When we hear the word harassment, we most often first think of sexual harassment. Especially when it comes to harassment in the workplace, we often first picture a male boss and female subordinate.

While these are prevalent and important types of harassment for us to be aware of, not all harassment is sexual. It is critical that we understand all types of harassment so that we can protect ourselves and employees from it. Here, we will discuss ways in which people experience harassment in the workplace that is not sexual.

  • Race
  • Skin color
  • Religion
  • Pregnancy
  • Sex or gender
  • Sexual orientation
  • National origin
  • Age
  • Disability
  • Genetic information

Just like harassment is not always sexual, it does not always come from one’s supervisor or boss either. Harassers can be anyone in the workplace, including but not limited to supervisors, co-workers, subordinates, vendors, customers and clients. The victim of harassment can also be in any role, including as the boss, a peer or employee.

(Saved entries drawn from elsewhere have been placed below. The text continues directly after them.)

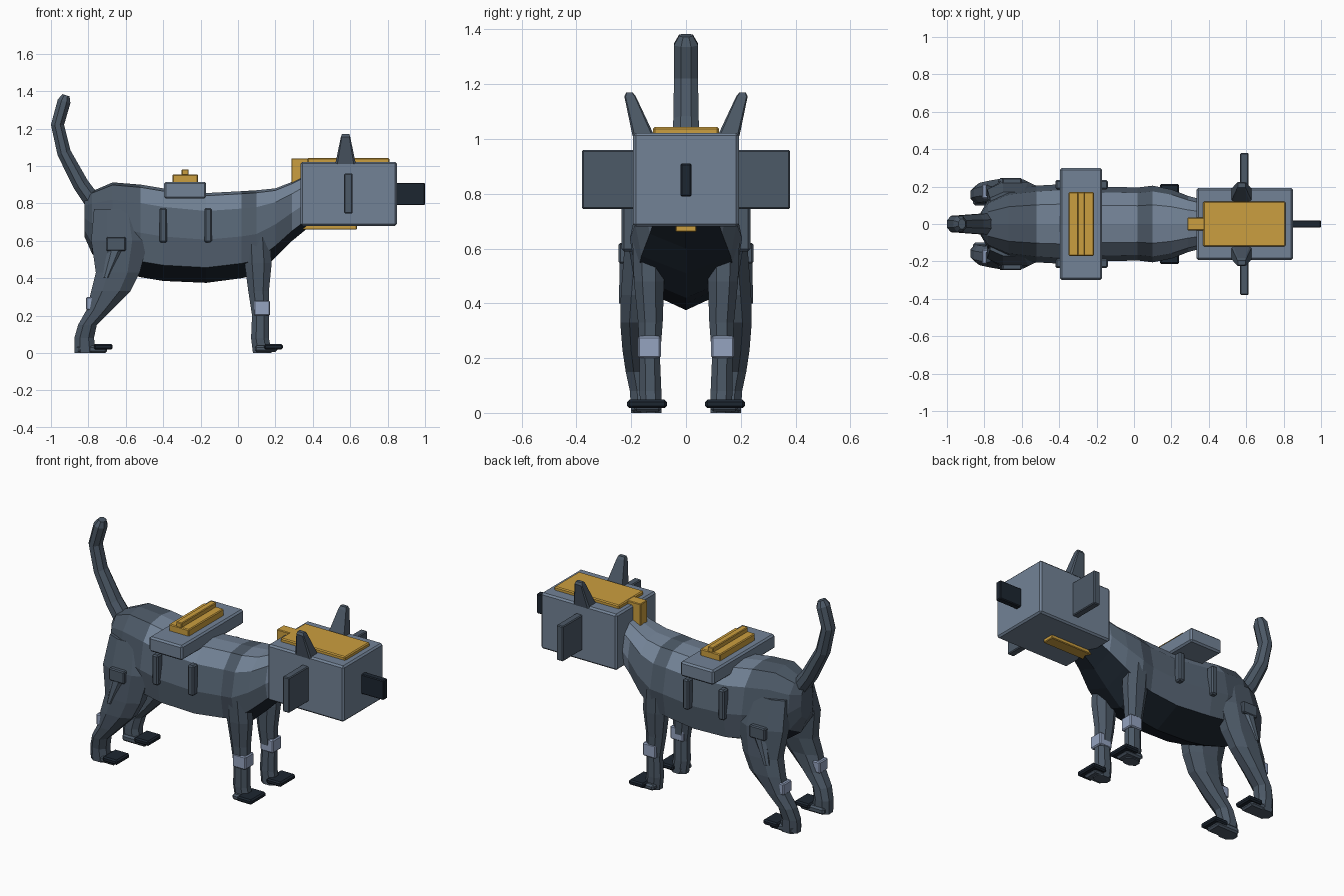
import bpy, bmesh, math
from mathutils import Vector

cube = bpy.data.objects.get("Cube")
if cube:
    bpy.data.objects.remove(cube, do_unlink=True)


def material(name, rgb):
    m = bpy.data.materials.new(name)
    m.use_nodes = True
    m.diffuse_color = (*rgb, 1)
    m.node_tree.nodes["Principled BSDF"].inputs["Base Color"].default_value = (*rgb, 1)
    return m


LIGHT = material("light blue grey", (0.17, 0.225, 0.305))
MID = material("mid slate", (0.095, 0.13, 0.175))
SLATE = material("dark slate", (0.073, 0.1, 0.135))
NAVY = material("navy", (0.012, 0.019, 0.03))
GOLD = material("gold", (0.6, 0.345, 0.05))
PALE = material("pale blue", (0.3, 0.37, 0.53))


def finish(name, bm, *mats):
    bmesh.ops.recalc_face_normals(bm, faces=bm.faces)
    me = bpy.data.meshes.new(name)
    bm.to_mesh(me)
    bm.free()
    for m in mats:
        me.materials.append(m)
    ob = bpy.data.objects.new(name, me)
    bpy.context.collection.objects.link(ob)
    return ob


def box(name, x, y, z, mat, bevel=0.0):
    """Box from (min, max) pairs, with optional chamfer."""
    bm = bmesh.new()
    bmesh.ops.create_cube(bm, size=1)
    for v in bm.verts:
        v.co = Vector([(p[0] + p[1]) / 2 + c * abs(p[1] - p[0])
                       for c, p in zip(v.co, (x, y, z))])
    ob = finish(name, bm, mat)
    if bevel:
        mod = ob.modifiers.new("Chamfer", "BEVEL")
        mod.width = bevel
        mod.segments = 1
    return ob


def loft(rings):
    """Skin equal-length rings and cap both ends."""
    bm = bmesh.new()
    loops = [[bm.verts.new(p) for p in r] for r in rings]
    n = len(loops[0])
    for a, b in zip(loops, loops[1:]):
        for i in range(n):
            j = (i + 1) % n
            bm.faces.new((a[i], a[j], b[j], b[i]))
    bm.faces.new(loops[0])
    bm.faces.new(loops[-1])
    return bm


def octagon(x0, x1, y0, y1, z, side, cut=0.28):
    """Chamfered rectangle at height z."""
    pts = [(cut, 0), (1 - cut, 0), (1, cut), (1, 1 - cut),
           (1 - cut, 1), (cut, 1), (0, 1 - cut), (0, cut)]
    return [(x0 + u * (x1 - x0), side * (y0 + v * (y1 - y0)), z) for u, v in pts]


# Torso and neck: x, top, bottom, half width
SECTIONS = [(-.82, .83, .62, .06), (-.78, .865, .53, .13), (-.67, .912, .45, .185),
            (-.52, .90, .405, .205), (-.40, .88, .385, .212), (-.17, .855, .375, .20),
            (.02, .865, .40, .195), (.10, .87, .42, .205), (.20, .88, .51, .185),
            (.29, .915, .60, .15), (.40, .97, .69, .12)]
HALF = [(.5, .97), (.85, .8), (1, .48), (.88, .17)]
PROFILE = [(0, 1)] + HALF + [(0, 0)] + [(-u, t) for u, t in reversed(HALF)]
bm = loft([[(x, u * w, b + t * (top - b)) for u, t in PROFILE]
           for x, top, b, w in SECTIONS])
bmesh.ops.recalc_face_normals(bm, faces=bm.faces)
for f in bm.faces:
    c, n = f.calc_center_median(), f.normal
    stripe = 0.02 < c.x < 0.1
    if n.z < -0.6 or (n.z < -0.45 and c.x > 0.1):
        f.material_index = 3
    elif c.x < -0.5 or stripe:
        f.material_index = 2
    else:
        f.material_index = 0 if n.z > 0.5 or c.x > 0.25 else 1
finish("body", bm, LIGHT, MID, SLATE, NAVY)

# Tail: rings perpendicular to a bent path
PATH = [(-.74, .76), (-.84, .90), (-.93, 1.07), (-.965, 1.22), (-.93, 1.345), (-.92, 1.378)]
SIZE = [.052, .046, .040, .038, .038, .022]
rings = []
for i, (x, z) in enumerate(PATH):
    p, q = PATH[max(i - 1, 0)], PATH[min(i + 1, len(PATH) - 1)]
    d = Vector((q[0] - p[0], 0, q[1] - p[1])).normalized()
    side = Vector((d.z, 0, -d.x))
    ring = []
    for k in range(8):
        a = math.pi * (k + 0.5) / 4
        ring.append(Vector((x, 0, z)) + side * SIZE[i] * math.cos(a)
                    + Vector((0, 1.25 * SIZE[i] * math.sin(a), 0)))
    rings.append(ring)
finish("tail", loft(rings), SLATE)

# Legs: x0, x1, y0, y1, z
FRONT = [(.08, .18, .09, .165, .0), (.07, .165, .09, .17, .08), (.075, .165, .095, .17, .2),
         (.055, .165, .085, .175, .33), (.035, .18, .08, .19, .48), (.03, .17, .08, .195, .62)]
HIND = [(-.875, -.76, .11, .2, .0), (-.875, -.77, .11, .205, .08), (-.855, -.755, .115, .22, .15),
        (-.81, -.675, .12, .232, .23), (-.785, -.575, .12, .24, .33),
        (-.76, -.525, .1, .238, .43), (-.785, -.48, .08, .225, .6), (-.77, -.52, .06, .17, .77)]

for side, tag in ((-1, "near"), (1, "far")):
    def ys(a, b):
        return sorted((side * a, side * b))

    finish(f"front_leg_{tag}", loft([octagon(*r, side) for r in FRONT]), SLATE)
    finish(f"hind_leg_{tag}", loft([octagon(*r, side) for r in HIND]), SLATE)

    # Feet, toe pads and leg cuffs
    box(f"front_foot_{tag}", (.09, .21), ys(.09, .19), (.005, .04), SLATE, .01)
    box(f"hind_foot_{tag}", (-.86, -.70), ys(.1, .2), (.0, .04), SLATE, .01)
    box(f"front_toe_{tag}", (.14, .24), ys(.07, .215), (.018, .048), NAVY, .008)
    box(f"hind_toe_{tag}", (-.77, -.67), ys(.09, .215), (.018, .048), NAVY, .008)
    box(f"front_cuff_{tag}", (.085, .172), ys(.092, .176), (.2, .28), PALE, .006)
    box(f"hind_cuff_{tag}", (-.812, -.74), ys(.135, .215), (.23, .3), PALE, .006)

    # Hip plate with tapered lower strut
    box(f"hip_plate_{tag}", (-.705, -.6), ys(.19, .246), (.545, .62), SLATE, .006)
    finish(f"hip_strut_{tag}", loft([octagon(-.725, -.69, .2, .245, .4, side),
                                     octagon(-.70, -.615, .18, .242, .55, side)]), MID)

    # Saddle side straps
    for x, part in ((-.42, "rear"), (-.18, "fore")):
        box(f"{part}_strap_{tag}", (x, x + .04), ys(.185, .235), (.59, .775), SLATE, .008)

    # Head side fin and leaning ear
    box(f"side_fin_{tag}", (.568, .612), ys(.18, .38), (.745, .96), SLATE, .005)
    finish(f"ear_{tag}", loft([octagon(.52, .63, .115, .195, 1.01, side, .1),
                               octagon(.55, .6, .183, .225, 1.155, side, .1),
                               octagon(.555, .595, .195, .218, 1.17, side, .1)]), SLATE)

# Saddle pack
box("saddle_block", (-.395, -.17), (-.3, .3), (.825, .915), LIGHT, .01)
box("saddle_plate", (-.35, -.215), (-.17, .17), (.91, .955), GOLD, .005)
box("saddle_ridge", (-.302, -.264), (-.17, .17), (.95, .982), GOLD, .004)

# Head
box("head", (.335, .85), (-.193, .193), (.68, 1.022), LIGHT, .01)
box("muzzle_fin", (.845, 1.0), (-.02, .02), (.79, .91), NAVY, .005)
box("head_top_plate", (.37, .81), (-.12, .12), (1.015, 1.043), GOLD, .006)
box("head_clip", (.285, .39), (-.034, .034), (1.0, 1.041), GOLD, .004)
box("head_back_strap", (.285, .34), (-.034, .034), (.67, 1.035), GOLD, .004)
box("chin_plate", (.3, .635), (-.038, .038), (.66, .69), GOLD, .004)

According to the U.S. Equal Employment Opportunity Commission (EEOC), harassment is unlawful when it is “offensive conduct [that] becomes a condition of continued employment or… severe or pervasive enough to create a work environment that a reasonable person would consider intimidating, hostile or abusive.” There is no single picture of what harassment in the workplace looks like. It can happen to anyone at any time.

If you are experiencing harassment in the workplace, know that you and your fellow employees have the right to work in an environment that is respectful. You may be able to talk to supervisors, employers, attorneys and the EEOC to help resolve the issue.